Source information -
--------------------------------

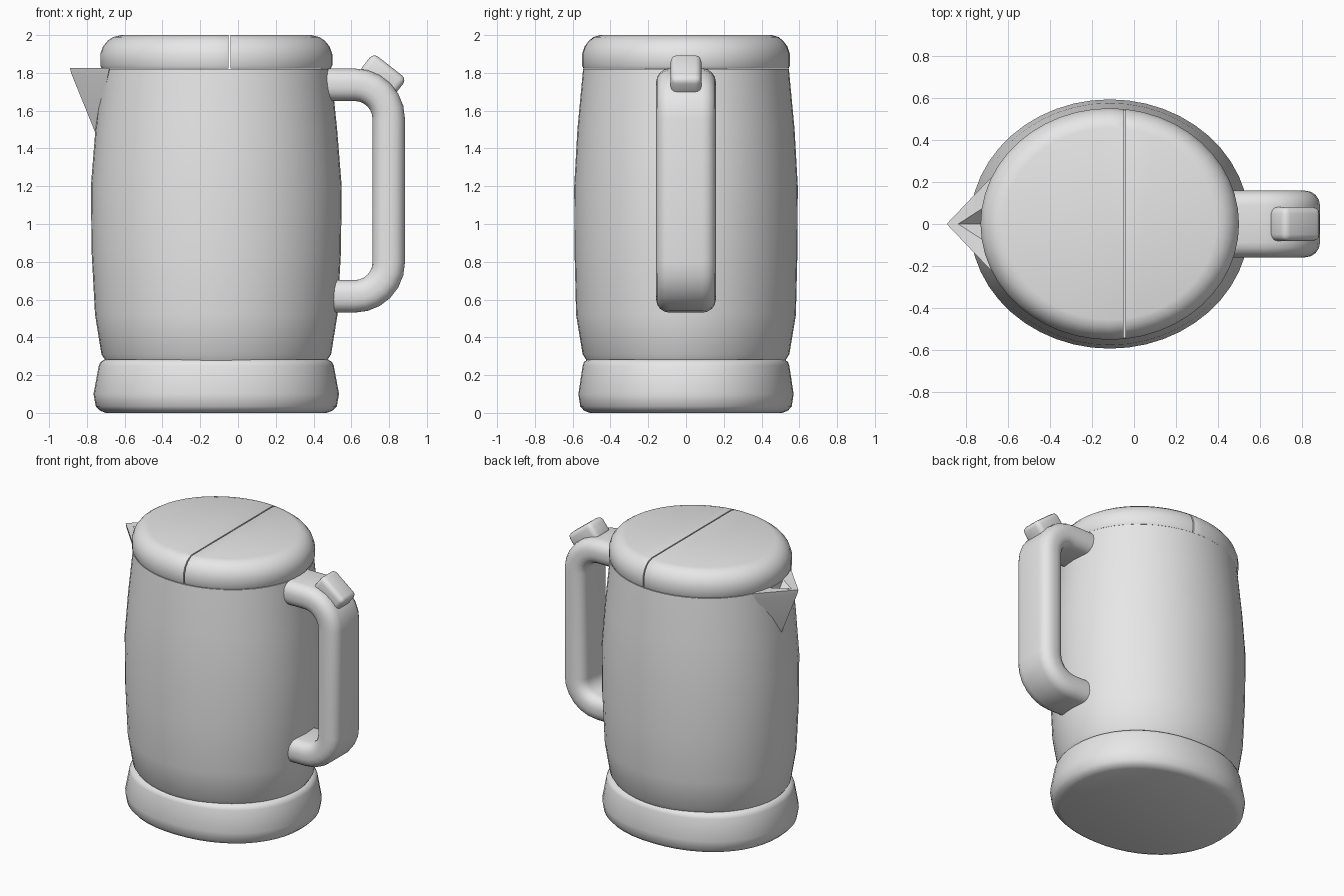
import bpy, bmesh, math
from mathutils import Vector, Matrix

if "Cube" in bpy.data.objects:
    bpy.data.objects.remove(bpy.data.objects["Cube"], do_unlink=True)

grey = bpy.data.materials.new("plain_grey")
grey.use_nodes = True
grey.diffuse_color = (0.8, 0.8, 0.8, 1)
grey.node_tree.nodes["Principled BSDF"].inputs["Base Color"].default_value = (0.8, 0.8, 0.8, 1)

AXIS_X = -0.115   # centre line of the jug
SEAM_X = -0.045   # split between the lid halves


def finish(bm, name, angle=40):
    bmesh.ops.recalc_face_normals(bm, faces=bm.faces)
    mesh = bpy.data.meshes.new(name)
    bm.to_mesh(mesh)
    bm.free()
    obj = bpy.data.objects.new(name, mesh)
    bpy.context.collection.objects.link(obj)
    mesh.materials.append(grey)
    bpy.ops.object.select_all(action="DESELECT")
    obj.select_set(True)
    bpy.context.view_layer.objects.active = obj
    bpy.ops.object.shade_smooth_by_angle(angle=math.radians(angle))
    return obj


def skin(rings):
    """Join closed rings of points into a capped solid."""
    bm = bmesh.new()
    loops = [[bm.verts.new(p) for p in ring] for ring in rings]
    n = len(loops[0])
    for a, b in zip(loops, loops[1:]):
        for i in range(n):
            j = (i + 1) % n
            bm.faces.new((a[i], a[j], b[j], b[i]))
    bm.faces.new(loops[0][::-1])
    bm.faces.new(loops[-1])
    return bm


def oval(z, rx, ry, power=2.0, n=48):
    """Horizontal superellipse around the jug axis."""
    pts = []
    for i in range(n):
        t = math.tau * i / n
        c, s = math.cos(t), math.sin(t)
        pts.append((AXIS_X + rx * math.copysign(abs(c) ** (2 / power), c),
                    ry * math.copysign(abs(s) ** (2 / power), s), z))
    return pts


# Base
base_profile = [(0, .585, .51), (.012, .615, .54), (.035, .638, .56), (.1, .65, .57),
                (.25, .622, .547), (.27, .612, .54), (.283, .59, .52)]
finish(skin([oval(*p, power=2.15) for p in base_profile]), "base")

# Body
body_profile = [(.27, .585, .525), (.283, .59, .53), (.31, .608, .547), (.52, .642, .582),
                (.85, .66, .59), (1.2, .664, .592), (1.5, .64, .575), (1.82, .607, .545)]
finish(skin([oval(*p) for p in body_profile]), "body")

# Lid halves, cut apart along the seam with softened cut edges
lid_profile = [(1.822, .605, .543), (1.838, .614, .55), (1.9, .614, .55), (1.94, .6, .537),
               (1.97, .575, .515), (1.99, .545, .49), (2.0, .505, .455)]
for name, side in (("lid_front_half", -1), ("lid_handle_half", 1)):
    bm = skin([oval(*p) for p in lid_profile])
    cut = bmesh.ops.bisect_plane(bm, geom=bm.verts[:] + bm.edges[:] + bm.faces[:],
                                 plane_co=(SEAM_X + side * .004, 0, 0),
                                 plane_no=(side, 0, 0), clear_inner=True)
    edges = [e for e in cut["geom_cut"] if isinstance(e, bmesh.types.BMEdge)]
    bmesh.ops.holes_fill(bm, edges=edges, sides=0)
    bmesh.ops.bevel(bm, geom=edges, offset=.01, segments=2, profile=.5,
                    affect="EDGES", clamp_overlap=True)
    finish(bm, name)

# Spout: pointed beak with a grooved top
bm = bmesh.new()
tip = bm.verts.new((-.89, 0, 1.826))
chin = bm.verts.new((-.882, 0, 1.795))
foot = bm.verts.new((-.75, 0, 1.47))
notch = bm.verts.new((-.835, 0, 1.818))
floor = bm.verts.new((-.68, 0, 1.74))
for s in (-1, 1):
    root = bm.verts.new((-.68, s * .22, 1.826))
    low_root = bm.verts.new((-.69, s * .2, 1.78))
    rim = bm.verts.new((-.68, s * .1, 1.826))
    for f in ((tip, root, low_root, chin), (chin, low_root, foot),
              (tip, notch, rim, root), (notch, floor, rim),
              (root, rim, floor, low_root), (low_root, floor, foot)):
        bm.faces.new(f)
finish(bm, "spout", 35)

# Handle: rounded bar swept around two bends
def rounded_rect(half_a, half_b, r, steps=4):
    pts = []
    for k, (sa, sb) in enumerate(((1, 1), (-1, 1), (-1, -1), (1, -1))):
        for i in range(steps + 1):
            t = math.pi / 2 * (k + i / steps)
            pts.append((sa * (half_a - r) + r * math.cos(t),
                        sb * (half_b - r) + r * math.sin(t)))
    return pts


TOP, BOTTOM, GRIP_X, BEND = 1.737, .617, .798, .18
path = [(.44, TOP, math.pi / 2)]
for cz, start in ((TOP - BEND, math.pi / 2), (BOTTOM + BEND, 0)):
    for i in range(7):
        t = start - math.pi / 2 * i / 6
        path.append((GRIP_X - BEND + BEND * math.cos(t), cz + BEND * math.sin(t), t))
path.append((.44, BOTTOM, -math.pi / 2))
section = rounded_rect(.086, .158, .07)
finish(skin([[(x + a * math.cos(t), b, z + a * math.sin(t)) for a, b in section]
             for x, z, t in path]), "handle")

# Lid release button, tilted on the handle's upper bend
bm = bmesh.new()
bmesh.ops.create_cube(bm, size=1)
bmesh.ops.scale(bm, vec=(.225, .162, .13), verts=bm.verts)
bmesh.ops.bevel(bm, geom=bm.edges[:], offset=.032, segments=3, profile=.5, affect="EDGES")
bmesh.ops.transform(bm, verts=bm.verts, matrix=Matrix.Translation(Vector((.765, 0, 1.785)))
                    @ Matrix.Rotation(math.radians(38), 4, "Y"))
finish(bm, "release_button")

--------------------------------

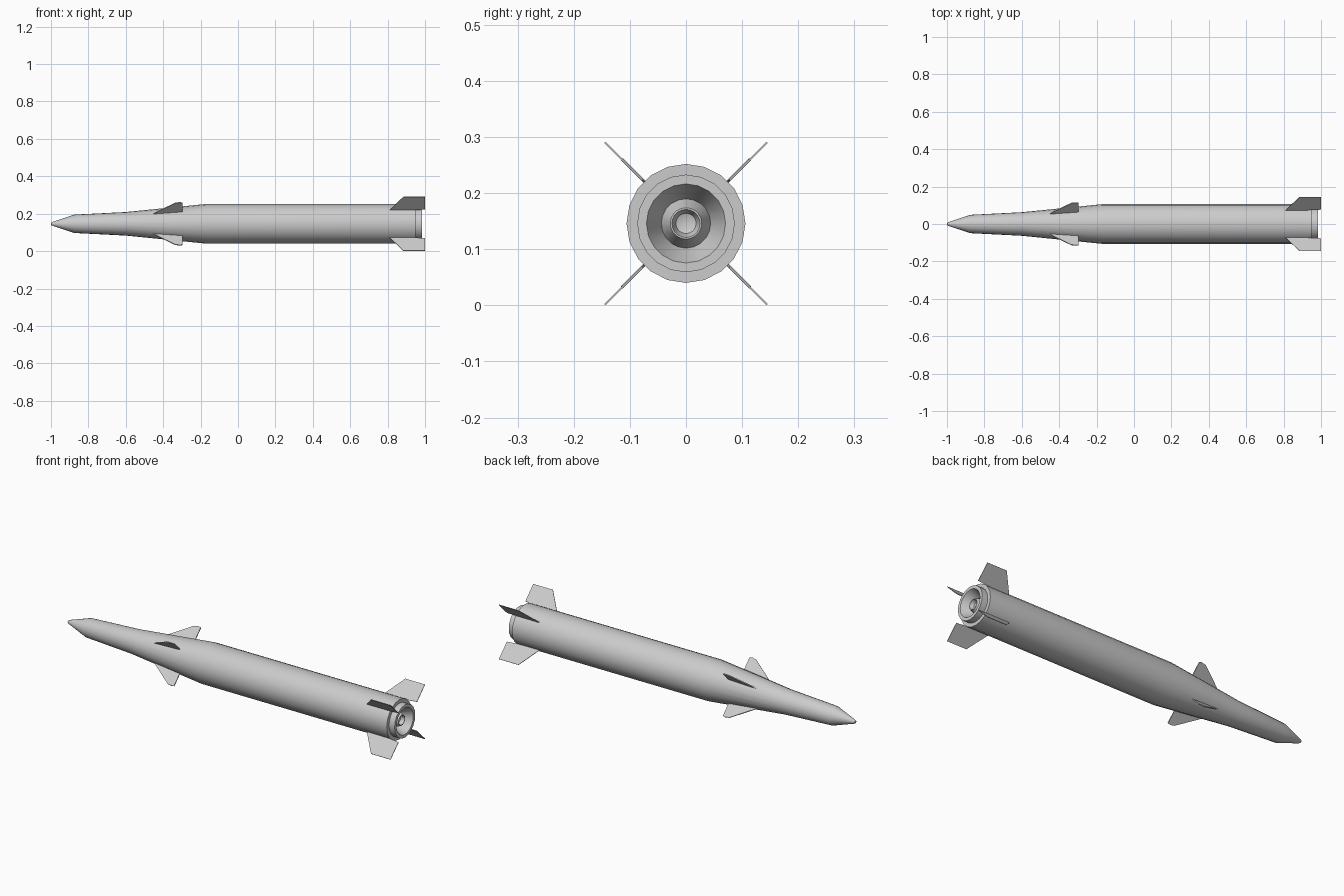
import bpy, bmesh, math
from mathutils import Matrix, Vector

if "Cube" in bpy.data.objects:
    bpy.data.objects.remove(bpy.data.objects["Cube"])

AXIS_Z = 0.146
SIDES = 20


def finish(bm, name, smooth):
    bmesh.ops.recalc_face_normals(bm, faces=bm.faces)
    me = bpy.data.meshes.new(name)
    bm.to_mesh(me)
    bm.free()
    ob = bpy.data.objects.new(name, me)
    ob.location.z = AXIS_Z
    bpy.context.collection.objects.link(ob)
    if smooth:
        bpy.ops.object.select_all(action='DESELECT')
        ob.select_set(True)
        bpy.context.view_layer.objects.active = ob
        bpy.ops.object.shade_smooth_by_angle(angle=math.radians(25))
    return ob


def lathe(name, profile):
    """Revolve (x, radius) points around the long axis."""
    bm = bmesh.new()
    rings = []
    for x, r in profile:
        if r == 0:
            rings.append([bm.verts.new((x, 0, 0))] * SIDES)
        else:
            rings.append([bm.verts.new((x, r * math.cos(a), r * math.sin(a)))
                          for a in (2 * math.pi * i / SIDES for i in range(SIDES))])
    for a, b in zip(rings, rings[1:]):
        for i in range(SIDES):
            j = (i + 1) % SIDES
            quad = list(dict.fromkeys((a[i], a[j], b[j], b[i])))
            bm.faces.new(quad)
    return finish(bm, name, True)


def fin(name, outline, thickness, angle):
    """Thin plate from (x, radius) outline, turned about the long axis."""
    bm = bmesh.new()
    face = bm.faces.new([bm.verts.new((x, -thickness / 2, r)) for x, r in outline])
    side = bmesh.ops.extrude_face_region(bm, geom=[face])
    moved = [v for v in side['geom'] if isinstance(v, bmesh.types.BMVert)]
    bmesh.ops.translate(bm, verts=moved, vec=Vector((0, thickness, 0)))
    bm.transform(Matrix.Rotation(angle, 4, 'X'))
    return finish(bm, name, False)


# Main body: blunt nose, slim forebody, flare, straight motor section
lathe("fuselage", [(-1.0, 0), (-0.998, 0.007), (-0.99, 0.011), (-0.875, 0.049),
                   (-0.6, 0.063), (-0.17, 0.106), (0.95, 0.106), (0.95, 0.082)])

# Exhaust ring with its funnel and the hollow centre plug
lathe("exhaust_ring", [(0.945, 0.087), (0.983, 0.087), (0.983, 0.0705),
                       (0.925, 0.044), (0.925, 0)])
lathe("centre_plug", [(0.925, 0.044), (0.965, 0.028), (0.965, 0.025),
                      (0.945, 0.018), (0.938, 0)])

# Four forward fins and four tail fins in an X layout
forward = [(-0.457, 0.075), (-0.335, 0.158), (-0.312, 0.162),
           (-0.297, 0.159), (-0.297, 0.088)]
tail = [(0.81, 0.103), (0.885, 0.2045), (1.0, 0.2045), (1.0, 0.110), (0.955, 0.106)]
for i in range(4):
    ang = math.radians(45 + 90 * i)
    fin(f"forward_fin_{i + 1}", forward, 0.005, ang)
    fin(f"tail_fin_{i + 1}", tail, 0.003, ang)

--------------------------------

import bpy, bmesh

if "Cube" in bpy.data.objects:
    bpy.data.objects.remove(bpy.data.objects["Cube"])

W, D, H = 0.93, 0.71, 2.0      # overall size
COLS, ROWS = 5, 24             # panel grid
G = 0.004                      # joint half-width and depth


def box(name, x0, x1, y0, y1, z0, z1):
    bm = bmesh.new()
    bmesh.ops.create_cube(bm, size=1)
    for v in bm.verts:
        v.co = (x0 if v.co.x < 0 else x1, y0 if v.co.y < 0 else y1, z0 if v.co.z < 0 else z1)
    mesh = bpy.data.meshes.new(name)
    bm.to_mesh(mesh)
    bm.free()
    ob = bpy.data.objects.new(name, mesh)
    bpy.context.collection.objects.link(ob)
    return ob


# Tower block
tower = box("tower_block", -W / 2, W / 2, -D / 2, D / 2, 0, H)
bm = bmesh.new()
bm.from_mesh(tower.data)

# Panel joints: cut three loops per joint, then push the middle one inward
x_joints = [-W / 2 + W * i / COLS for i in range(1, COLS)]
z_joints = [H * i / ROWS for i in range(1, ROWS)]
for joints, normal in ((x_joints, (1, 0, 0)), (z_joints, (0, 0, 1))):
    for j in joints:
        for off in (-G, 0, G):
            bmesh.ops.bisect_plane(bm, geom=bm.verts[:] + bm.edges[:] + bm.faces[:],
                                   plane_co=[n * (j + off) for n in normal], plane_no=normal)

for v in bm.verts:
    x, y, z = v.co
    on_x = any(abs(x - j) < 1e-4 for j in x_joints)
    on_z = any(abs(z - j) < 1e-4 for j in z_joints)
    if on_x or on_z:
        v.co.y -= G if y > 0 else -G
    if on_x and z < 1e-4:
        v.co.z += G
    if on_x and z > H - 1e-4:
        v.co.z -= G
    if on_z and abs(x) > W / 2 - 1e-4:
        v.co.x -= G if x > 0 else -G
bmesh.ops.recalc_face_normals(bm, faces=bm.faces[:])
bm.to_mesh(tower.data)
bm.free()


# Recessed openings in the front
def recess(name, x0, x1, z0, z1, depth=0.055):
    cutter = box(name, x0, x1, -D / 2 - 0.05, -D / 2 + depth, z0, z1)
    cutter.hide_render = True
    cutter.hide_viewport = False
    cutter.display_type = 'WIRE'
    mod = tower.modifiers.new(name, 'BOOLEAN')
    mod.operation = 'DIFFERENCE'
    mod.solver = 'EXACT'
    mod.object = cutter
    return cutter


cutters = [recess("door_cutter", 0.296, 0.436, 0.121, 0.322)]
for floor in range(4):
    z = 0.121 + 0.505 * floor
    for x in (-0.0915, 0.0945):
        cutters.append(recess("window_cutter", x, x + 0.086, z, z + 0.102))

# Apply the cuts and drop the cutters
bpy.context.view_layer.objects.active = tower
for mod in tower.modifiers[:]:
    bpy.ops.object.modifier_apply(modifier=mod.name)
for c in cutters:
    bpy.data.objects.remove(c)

--------------------------------

Work order -
Set down, unchanged, only those lines above that fall between the line with "(-0.6, 0.063), (-0.17, 0.106), (0.95, 0.106), (0.95, 0.082)])" and the line with "tail, 0.003, ang)", the two end lines included.

Result -
                   (-0.6, 0.063), (-0.17, 0.106), (0.95, 0.106), (0.95, 0.082)])

# Exhaust ring with its funnel and the hollow centre plug
lathe("exhaust_ring", [(0.945, 0.087), (0.983, 0.087), (0.983, 0.0705),
                       (0.925, 0.044), (0.925, 0)])
lathe("centre_plug", [(0.925, 0.044), (0.965, 0.028), (0.965, 0.025),
                      (0.945, 0.018), (0.938, 0)])

# Four forward fins and four tail fins in an X layout
forward = [(-0.457, 0.075), (-0.335, 0.158), (-0.312, 0.162),
           (-0.297, 0.159), (-0.297, 0.088)]
tail = [(0.81, 0.103), (0.885, 0.2045), (1.0, 0.2045), (1.0, 0.110), (0.955, 0.106)]
for i in range(4):
    ang = math.radians(45 + 90 * i)
    fin(f"forward_fin_{i + 1}", forward, 0.005, ang)
    fin(f"tail_fin_{i + 1}", tail, 0.003, ang)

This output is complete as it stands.